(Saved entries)

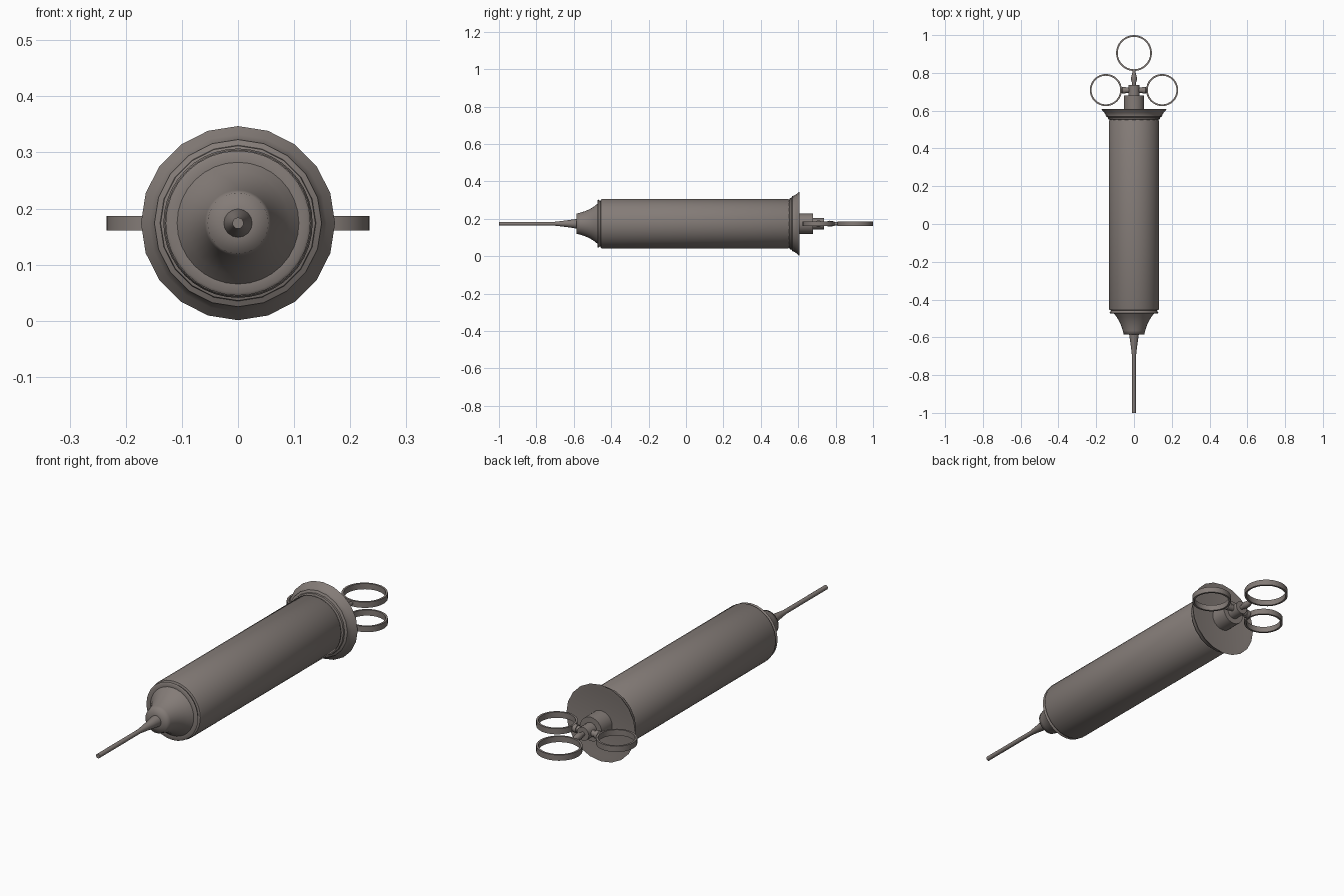
import bpy, bmesh, math
from mathutils import Matrix

if "Cube" in bpy.data.objects:
    bpy.data.objects.remove(bpy.data.objects["Cube"])

Z = 0.174  # height of the long axis

# Warm dark grey metal
metal = bpy.data.materials.new("warm_grey_metal")
metal.diffuse_color = (0.23, 0.20, 0.185, 1)
metal.use_nodes = True
metal.node_tree.nodes["Principled BSDF"].inputs["Base Color"].default_value = metal.diffuse_color


def finish(bm, name, matrix, angle):
    bmesh.ops.remove_doubles(bm, verts=bm.verts, dist=1e-5)
    bmesh.ops.recalc_face_normals(bm, faces=bm.faces)
    bm.transform(matrix)
    me = bpy.data.meshes.new(name)
    bm.to_mesh(me)
    bm.free()
    me.materials.append(metal)
    ob = bpy.data.objects.new(name, me)
    bpy.context.collection.objects.link(ob)
    bpy.ops.object.select_all(action='DESELECT')
    ob.select_set(True)
    bpy.context.view_layer.objects.active = ob
    bpy.ops.object.shade_smooth_by_angle(angle=math.radians(angle))
    return ob


def lathe(name, profile, sides=20, matrix=Matrix.Translation((0, 0, Z)),
          closed=False, angle=35):
    """Spin (radius, y) points about the y axis."""
    bm = bmesh.new()
    rows = [[bm.verts.new((r * math.sin(2 * math.pi * i / sides), y,
                           r * math.cos(2 * math.pi * i / sides)))
             for i in range(sides)] for r, y in profile]
    pairs = list(zip(rows, rows[1:]))
    if closed:
        pairs.append((rows[-1], rows[0]))
    else:
        bm.faces.new(rows[0])
        bm.faces.new(rows[-1])
    for a, b in pairs:
        for i in range(sides):
            j = (i + 1) % sides
            bm.faces.new((a[i], a[j], b[j], b[i]))
    return finish(bm, name, matrix, angle)


def ring(name, x, y, radius):
    """Flat band standing around the vertical axis."""
    h, t = 0.013, 0.009
    m = Matrix.Translation((x, y, Z)) @ Matrix.Rotation(math.pi / 2, 4, 'X')
    return lathe(name, [(radius, -h), (radius, h), (radius - t, h), (radius - t, -h)],
                 32, m, closed=True)


# Barrel with rounded front shoulder
lathe("barrel", [(0.122, -0.458), (0.130, -0.455), (0.133, -0.448),
                 (0.133, 0.545), (0.128, 0.553)], 40)

# Front lip and concave nose, softly shaded into its tip
lathe("front_lip", [(0.120, -0.45), (0.121, -0.458), (0.129, -0.470),
                    (0.124, -0.474), (0.105, -0.471)], 32, angle=60)
lathe("nose", [(0.109, -0.471), (0.092, -0.492), (0.078, -0.515), (0.067, -0.540),
               (0.059, -0.565), (0.054, -0.585), (0.020, -0.586)], 32, angle=85)

# Needle
lathe("needle", [(0.026, -0.575), (0.025, -0.590), (0.019, -0.630), (0.014, -0.670),
                 (0.010, -0.705), (0.010, -1.0)], 16)

# Flared rear flange with stepped rim
lathe("rear_flange", [(0.125, 0.54), (0.130, 0.553), (0.138, 0.556), (0.139, 0.564),
                      (0.149, 0.569), (0.150, 0.578), (0.158, 0.590),
                      (0.173, 0.608), (0.170, 0.608), (0.150, 0.604)], 20)

# Plunger collar and guide
lathe("rear_collar", [(0.054, 0.60), (0.054, 0.68)], 24)
lathe("plunger_guide", [(0.030, 0.67), (0.030, 0.737)], 20)

# Plunger rod neck leading to the thumb ring
lathe("plunger_neck", [(0.010, 0.73), (0.010, 0.745), (0.016, 0.765), (0.014, 0.782),
                       (0.009, 0.800), (0.008, 0.816)], 12)
ring("thumb_ring", 0, 0.905, 0.095)

# Finger rings with stub rods on both sides
for side, s in (("left", -1), ("right", 1)):
    ring(side + "_finger_ring", s * 0.149, 0.709, 0.085)
    m = Matrix.Translation((0, 0.708, Z)) @ Matrix.Rotation(-s * math.pi / 2, 4, 'Z')
    lathe(side + "_ring_stub", [(0.014, 0.0), (0.014, 0.045), (0.018, 0.045),
                                (0.018, 0.062), (0.012, 0.068)], 12, m)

■ TASK DIRECTIONS
Search the data above for the word "profile" and count the lines where it appears. Only the number should be given.

■ TASK OUTPUT
2